Fitzgerald also claimed in a statement that her group helped defeat GOP Rep. Renee Ellmers’ bid for re-election to the state’s 2nd Congressional District. Ellmers angered conservative groups after being credited with derailing a pro life bill in 2015. The coalition claims it knocked on 12,217 doors to defeat Ellmers during the primary.
Gov. Pat McCrory’s defeat in his bid for re-election was blamed on his support for HB2. However, Fitzgerald claims he was the victim of a campaign “orchestrated by radical forces outside North Carolina that poured millions of dollars into the state to ‘eviscerate’ our state’s leaders and fundamentally change our state’s values.”
Among the “radical” groups cited specifically for McCrory’s defeat is the Human Rights Campaign.
The Human Rights Campaign and Equality NC were among the high profile groups pushing for HB2’s repeal.
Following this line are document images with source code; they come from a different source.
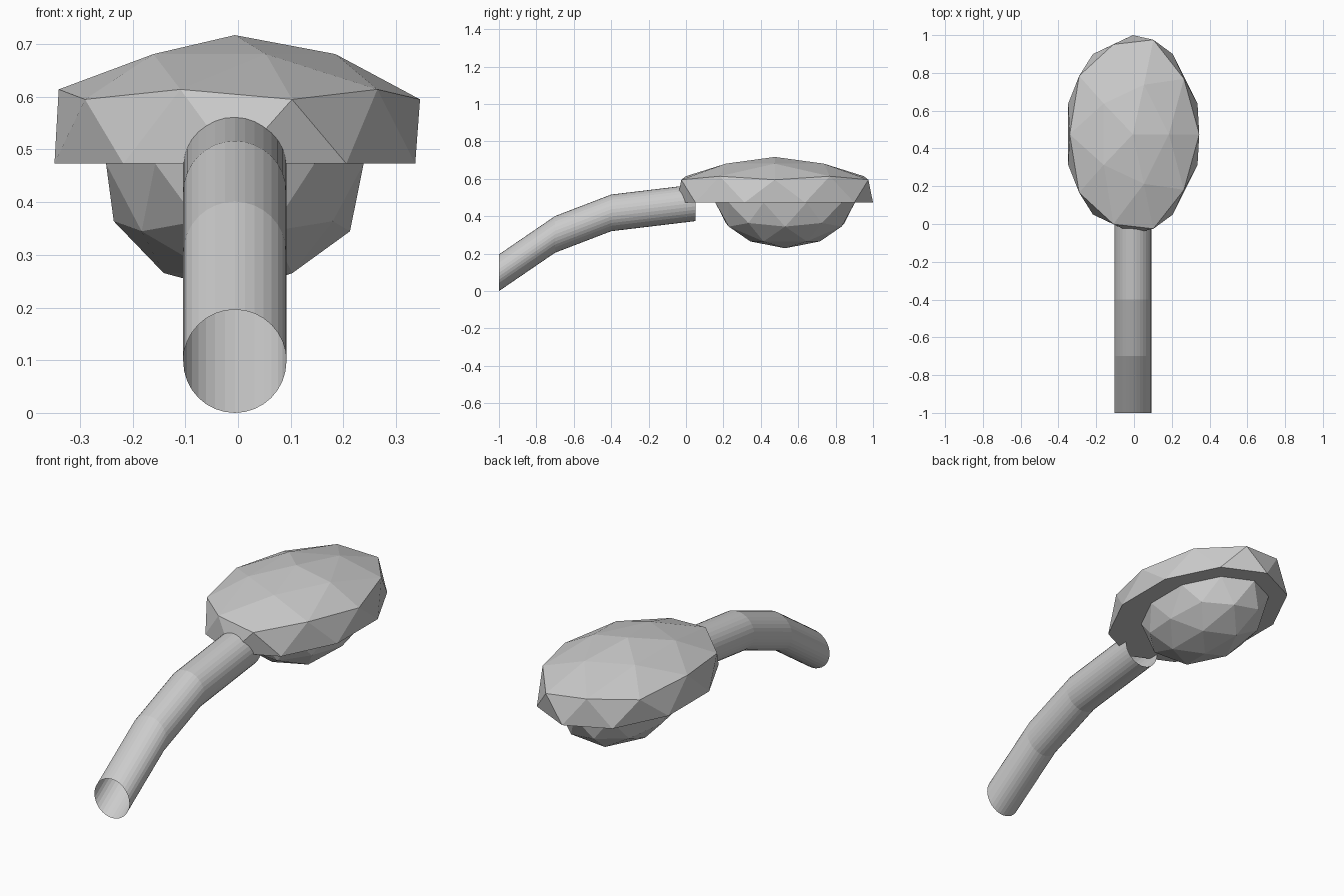
import bpy, bmesh, math

if "Cube" in bpy.data.objects:
    bpy.data.objects.remove(bpy.data.objects["Cube"])

CX = -0.006   # shared centre line
RIM = 0.473   # height of the shade's underside


def add_object(name, bm):
    mesh = bpy.data.meshes.new(name)
    bmesh.ops.recalc_face_normals(bm, faces=bm.faces)
    bm.to_mesh(mesh)
    bm.free()
    obj = bpy.data.objects.new(name, mesh)
    bpy.context.collection.objects.link(obj)
    return obj


def half_icosphere(side):
    """Upper (side=1) or lower (side=-1) half of an 80-face icosphere."""
    bm = bmesh.new()
    bmesh.ops.create_icosphere(bm, subdivisions=2, radius=1)
    drop = [v for v in bm.verts if v.co.z * side < -0.05]
    bmesh.ops.delete(bm, geom=drop, context='VERTS')
    return bm


# Lamp shade: faceted dome with a tucked-in rim and flat underside
bm = half_icosphere(1)
# (lowest unit height, x scale, y scale, world height)
levels = [(0.95, 0.36, 0.52, 0.717), (0.8, 0.363, 0.525, 0.681),
          (0.5, 0.393, 0.588, 0.614), (0.4, 0.393, 0.588, 0.595),
          (-1, 0.36, 0.525, RIM)]
for v in bm.verts:
    _, sx, sy, z = next(l for l in levels if v.co.z > l[0])
    v.co = (CX + v.co.x * sx, 0.475 + v.co.y * sy, z)
bmesh.ops.holes_fill(bm, edges=[e for e in bm.edges if e.is_boundary], sides=0)
add_object("lamp_shade", bm)

# Glass bowl: lower half of a stretched icosphere under the shade
bm = half_icosphere(-1)
for v in bm.verts:
    v.co = (CX + v.co.x * 0.257, 0.53 + v.co.y * 0.373, RIM + v.co.z * 0.244)
add_object("lamp_bowl", bm)

# Arm: open tube made of upright circular sections along a bent path
SIDES, R = 32, 0.098
path = [(-1.0, R), (-0.7, 0.303), (-0.4, 0.418), (0.05, 0.472)]
bm = bmesh.new()
rings = []
for y, z in path:
    rings.append([bm.verts.new((CX + R * math.cos(2 * math.pi * i / SIDES), y,
                                z + R * math.sin(2 * math.pi * i / SIDES)))
                  for i in range(SIDES)])
for a, b in zip(rings, rings[1:]):
    for i in range(SIDES):
        j = (i + 1) % SIDES
        bm.faces.new((a[i], a[j], b[j], b[i]))
add_object("lamp_arm", bm)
However, neither has released a statement about donations that resulted from their work. Emails to those groups were not immediately returned Thursday.
State leaders blamed Charlotte for the passage of HB2, which was created in response to the city’s passage of a policy giving civil rights protections to the LGBT community. The city ordinance had no stipulations regarding restrooms, but was criticized by conservative and religious groups because it would allow transgender people to use the restroom of their gender identity.
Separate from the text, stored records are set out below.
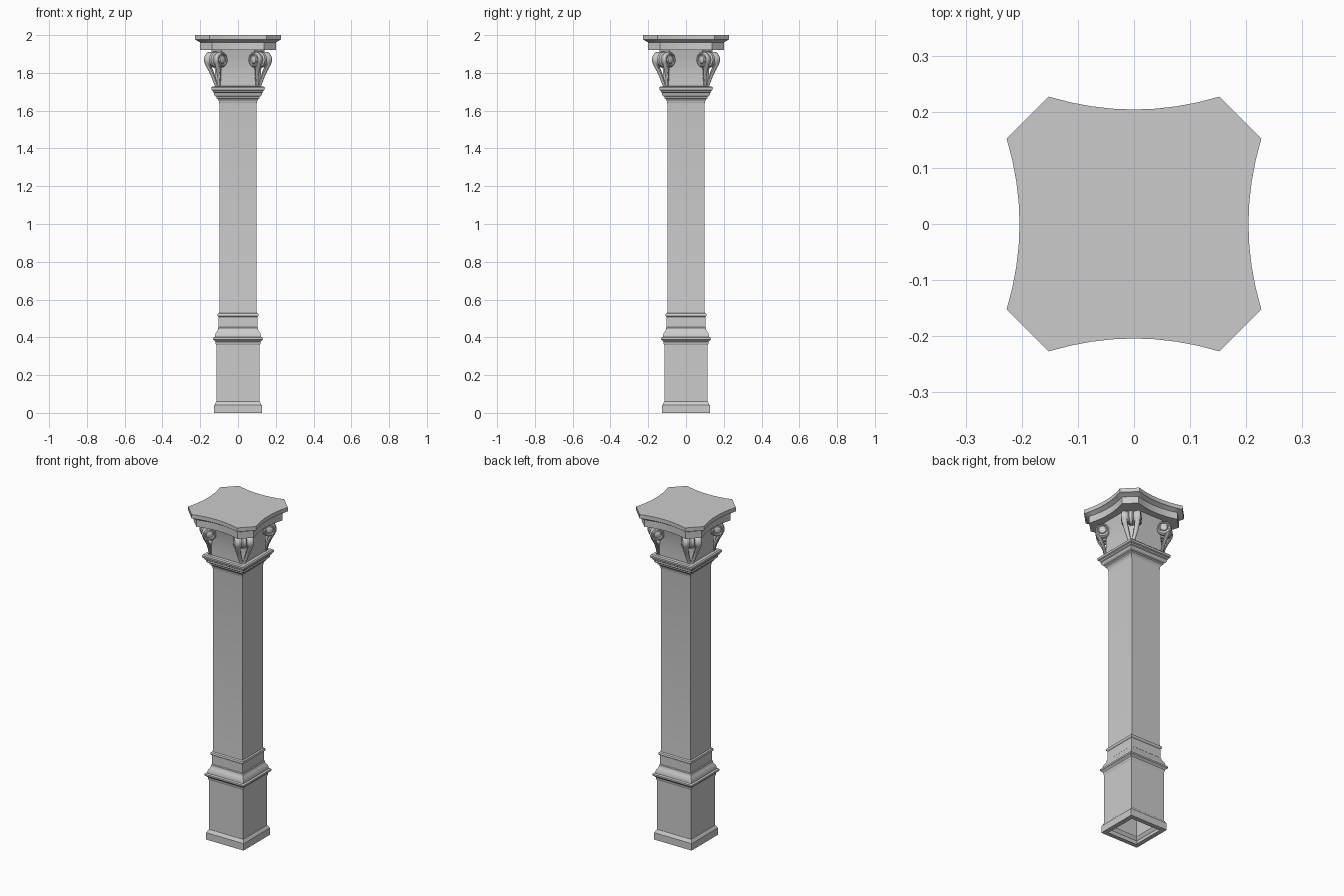
import bpy, bmesh, math
from mathutils import Vector, Matrix

if "Cube" in bpy.data.objects:
    bpy.data.objects.remove(bpy.data.objects["Cube"])


def loft(name, rings, cap_start=True, cap_end=True, smooth=True):
    """Skin a list of equal-length point rings."""
    bm = bmesh.new()
    loops = [[bm.verts.new(p) for p in r] for r in rings]
    n = len(loops[0])
    for a, b in zip(loops, loops[1:]):
        for i in range(n):
            j = (i + 1) % n
            bm.faces.new((a[i], a[j], b[j], b[i]))
    if cap_start:
        bm.faces.new(loops[0][::-1])
    if cap_end:
        bm.faces.new(loops[-1])
    bmesh.ops.recalc_face_normals(bm, faces=bm.faces)
    me = bpy.data.meshes.new(name)
    bm.to_mesh(me)
    bm.free()
    ob = bpy.data.objects.new(name, me)
    bpy.context.collection.objects.link(ob)
    if smooth:
        bpy.ops.object.select_all(action='DESELECT')
        ob.select_set(True)
        bpy.context.view_layer.objects.active = ob
        bpy.ops.object.shade_smooth_by_angle(angle=math.radians(30))
    return ob


def square(h, z):
    return [(-h, -h, z), (h, -h, z), (h, h, z), (-h, h, z)]


def square_tower(name, profile, cap_start=False, cap_end=False):
    return loft(name, [square(h, z) for h, z in profile], cap_start, cap_end)


# Pedestal, open underneath with an inward rim
square_tower("pedestal", [
    (.098, 0), (.126, 0), (.126, .042), (.121, .048), (.117, .058), (.115, .06),
    (.115, .36), (.118, .365), (.119, .376), (.126, .384), (.132, .388),
    (.132, .398), (.122, .402), (.121, .41), (.118, .422), (.111, .432),
    (.107, .44), (.106, .45), (.101, .455)])

# Shaft with lower fillet band and necking
square_tower("shaft", [
    (.102, .45), (.102, .508), (.107, .512), (.109, .518), (.107, .525), (.1, .53),
    (.099, .54), (.099, 1.635), (.101, 1.65), (.107, 1.662), (.113, 1.666),
    (.113, 1.674), (.122, 1.678), (.127, 1.686), (.127, 1.694), (.132, 1.698),
    (.134, 1.706), (.141, 1.71), (.142, 1.722), (.136, 1.728), (.118, 1.73)])


# Capital bell: square with corner cuts that widen upwards
def cut_square(h, c, z):
    pts = []
    for k in range(4):
        m = Matrix.Rotation(k * math.pi / 2, 3, 'Z')
        pts += [m @ Vector((h, -(h - c), z)), m @ Vector((h, h - c, z))]
    return pts


loft("capital_bell", [cut_square(h, c, z) for h, c, z in (
    (.119, .012, 1.725), (.119, .02, 1.76), (.121, .03, 1.8), (.126, .042, 1.85),
    (.134, .05, 1.89), (.142, .055, 1.925))])


# Abacus: concave sides with cut corners
def abacus_ring(corner, edge, mid, z, seg=8):
    pts = []
    for k in range(4):
        m = Matrix.Rotation(k * math.pi / 2, 3, 'Z')
        for i in range(seg + 1):
            t = 2 * i / seg - 1
            pts.append(m @ Vector((mid + (edge - mid) * t * t, corner * t, z)))
    return pts


loft("abacus", [abacus_ring(*r) for r in (
    (.138, .202, .18, 1.92), (.138, .202, .18, 1.962), (.142, .208, .186, 1.965),
    (.149, .222, .199, 1.974), (.152, .227, .204, 1.976), (.152, .227, .204, 2.0))])

# Corner scrolls: a banded roll with dished ends, and two tapering stalks
half = [(.057, .004), (.056, .012), (.053, .019), (.047, .022), (.047, .027),
        (.053, .03), (.052, .036), (.045, .041), (.035, .042), (.025, .039),
        (.015, .034), (.013, .037), (.008, .042)]
roll = [(-y, r) for y, r in half] + half[::-1]
stalk = [(.152, .008, 1.727, .009), (.157, .014, 1.75, .010), (.163, .022, 1.78, .012),
         (.173, .029, 1.81, .014), (.188, .035, 1.838, .015), (.198, .037, 1.865, .013)]


def circle(y, r, n=28):
    return [Vector((.167 + r * math.cos(2 * math.pi * i / n), y,
                    1.87 + r * math.sin(2 * math.pi * i / n))) for i in range(n)]


def stalk_ring(x, y, z, r, side, n=12):
    return [Vector((x + .8 * r * math.cos(2 * math.pi * i / n),
                    side * y + r * math.sin(2 * math.pi * i / n), z)) for i in range(n)]


for k in range(4):
    turn = Matrix.Rotation(math.pi / 4 + k * math.pi / 2, 3, 'Z')
    loft(f"scroll_{k + 1}", [[turn @ p for p in circle(y, r)] for y, r in roll])
    for side, word in ((-1, "left"), (1, "right")):
        loft(f"scroll_stalk_{word}_{k + 1}",
             [[turn @ p for p in stalk_ring(*s, side)] for s in stalk])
Critics, including Fitzgerald, said Charlotte’s law would allow heterosexual men to go into women’s restrooms and commit crimes.
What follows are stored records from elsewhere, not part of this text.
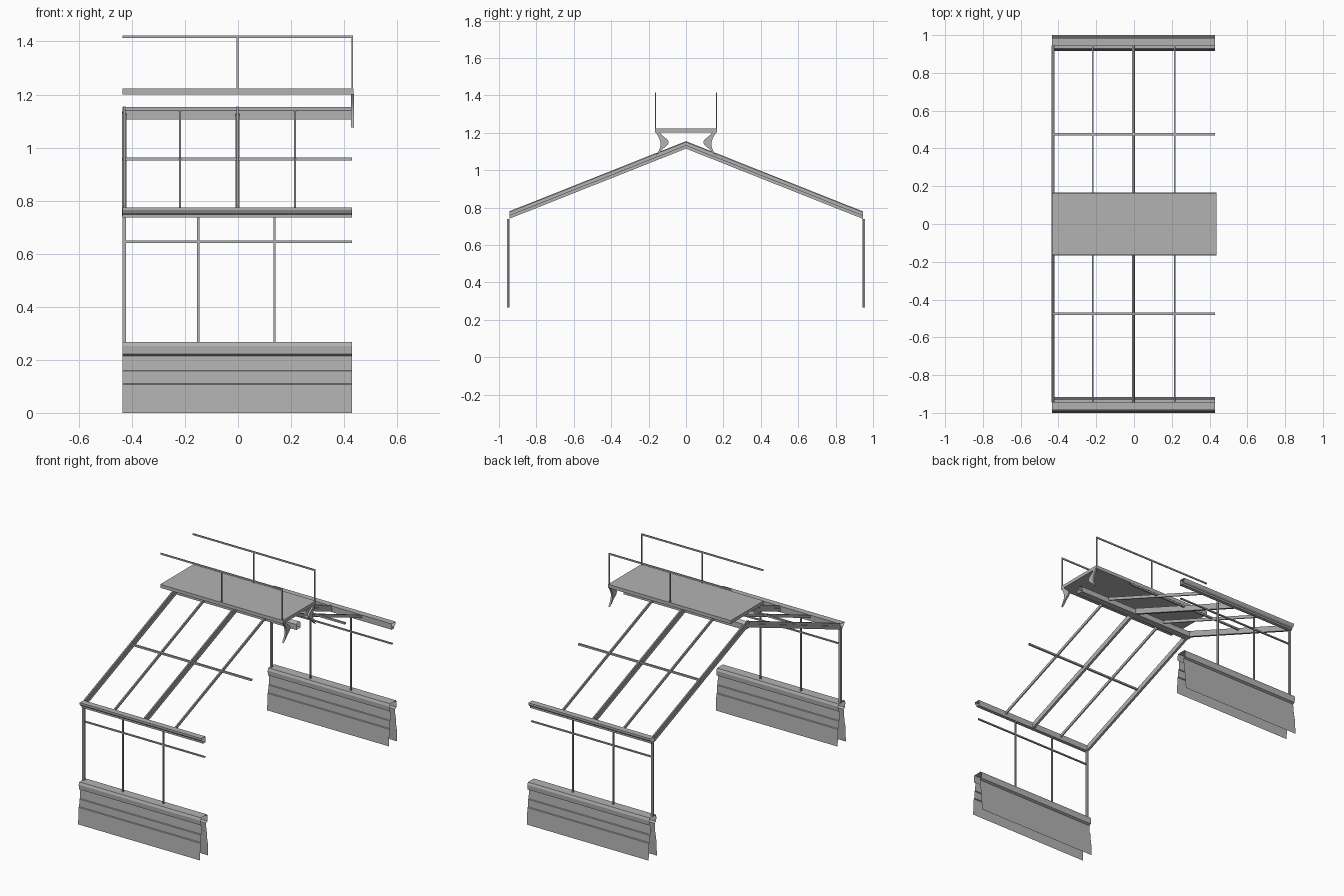
import bpy, bmesh, math

cube = bpy.data.objects.get("Cube")
if cube:
    bpy.data.objects.remove(cube, do_unlink=True)

grey = bpy.data.materials.new("Plain grey")
grey.use_nodes = True
grey.diffuse_color = (0.45, 0.45, 0.45, 1)
grey.node_tree.nodes["Principled BSDF"].inputs["Base Color"].default_value = (0.45, 0.45, 0.45, 1)

X0, X1 = -0.435, 0.43        # length of the bay
WALL = 0.958                 # centre line of the low walls
POST = 0.951                 # centre line of the side posts
EAVE, SLOPE, RIDGE = 0.945, 0.397, 1.155


def prism(name, profile, x0, x1, side=1, caps=True, closed=True):
    """Extrude a (y, z) profile along x; side=-1 mirrors it to the front."""
    bm = bmesh.new()
    a = [bm.verts.new((x0, side * y, z)) for y, z in profile]
    b = [bm.verts.new((x1, side * y, z)) for y, z in profile]
    n = len(profile)
    for i in range(n if closed else n - 1):
        j = (i + 1) % n
        bm.faces.new((a[i], a[j], b[j], b[i]))
    if caps:
        bm.faces.new(a)
        bm.faces.new(b)
    bmesh.ops.recalc_face_normals(bm, faces=bm.faces)
    mesh = bpy.data.meshes.new(name)
    bm.to_mesh(mesh)
    bm.free()
    mesh.materials.append(grey)
    obj = bpy.data.objects.new(name, mesh)
    bpy.context.collection.objects.link(obj)
    return obj


def rect(y, z, w, h):
    """Rectangle centred on y, standing on z."""
    return [(y - w / 2, z), (y + w / 2, z), (y + w / 2, z + h), (y - w / 2, z + h)]


def sloped(low, high):
    """Strip following the roof pitch, between two depths below the roof line."""
    drop = EAVE * SLOPE
    return [(0, RIDGE - low), (0, RIDGE - high),
            (EAVE, RIDGE - drop - high), (EAVE, RIDGE - drop - low)]


# Half section of the lapped low wall: distance from its centre line, height
half = [(0.042, 0), (0.036, 0.107), (0.031, 0.11), (0.029, 0.157), (0.024, 0.16),
        (0.020, 0.215), (0.034, 0.222), (0.036, 0.252), (0.030, 0.268)]
wall = [(WALL + d, z) for d, z in half] + [(WALL - d, z) for d, z in reversed(half)]

gutter = [(0.945, 0.775), (0.945, 0.737), (0.968, 0.737), (0.968, 0.748),
          (0.978, 0.754), (0.984, 0.765), (0.984, 0.775)]

# Curved bracket under the walkway
steps = 8
arc = [math.pi * i / steps for i in range(steps + 1)]
bracket = [(0.162 - 0.026 * math.sin(t), 1.202 - 0.126 * i / steps) for i, t in enumerate(arc)]
bracket += [(0.122 + 0.018 * math.cos(2 * t) - 0.012 * math.sin(t), 1.095 + 0.107 * i / steps)
            for i, t in enumerate(arc)]

for side, label in ((-1, "front"), (1, "back")):
    # Low wall and eave
    prism(label + "_low_wall", wall, X0, X1, side, caps=False, closed=False)
    prism(label + "_eave_gutter", gutter, X0, X1, side, caps=False)

    # Upright window framing
    prism(label + "_corner_post", rect(POST, 0.265, 0.014, 0.475), X0, X0 + 0.013, side)
    for x in (-0.15, 0.137):
        prism(label + "_window_bar", rect(POST, 0.265, 0.010, 0.475), x - 0.004, x + 0.004, side)
    prism(label + "_window_rail", rect(POST, 0.641, 0.010, 0.008), X0, X1, side, caps=False)

    # Roof framing
    for x in (X0 + 0.006, -0.002):
        prism(label + "_rafter", sloped(0.018, 0.040), x - 0.008, x + 0.008, side)
        prism(label + "_rafter_web", sloped(0, 0.018), x - 0.004, x + 0.004, side)
    for x in (-0.218, 0.215):
        prism(label + "_glazing_bar", sloped(0.004, 0.024), x - 0.004, x + 0.004, side)
    prism(label + "_purlin", rect(0.475, 0.952, 0.012, 0.011), X0, X1, side, caps=False)

    # Walkway railing and end bracket
    prism(label + "_handrail", rect(0.164, 1.413, 0.006, 0.010), X0, X1 + 0.003, side, caps=False)
    for x in (-0.002, X1):
        prism(label + "_railing_post", rect(0.164, 1.21, 0.006, 0.205), x - 0.003, x + 0.003, side)
    prism(label + "_walkway_bracket", bracket, X1 - 0.004, X1 + 0.008, side)

# Ridge beam and walkway
prism("ridge_beam", [(-0.022, 1.105), (0.022, 1.105), (0.022, 1.140), (0, 1.153), (-0.022, 1.140)],
      X0, X1, caps=False)
prism("walkway_deck", rect(0, 1.20, 0.334, 0.022), X0, X1 + 0.006)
“We continue to encourage our leaders to never sacrifice the privacy, safety, or freedom of young girls by forcing them to use the bathroom, shower, or change clothes with grown men just to satisfy the demands of greedy businesses, immoral sports organizations, or angry mobs,” Fitzgerald said after the repeal of HB2 was defeated this month.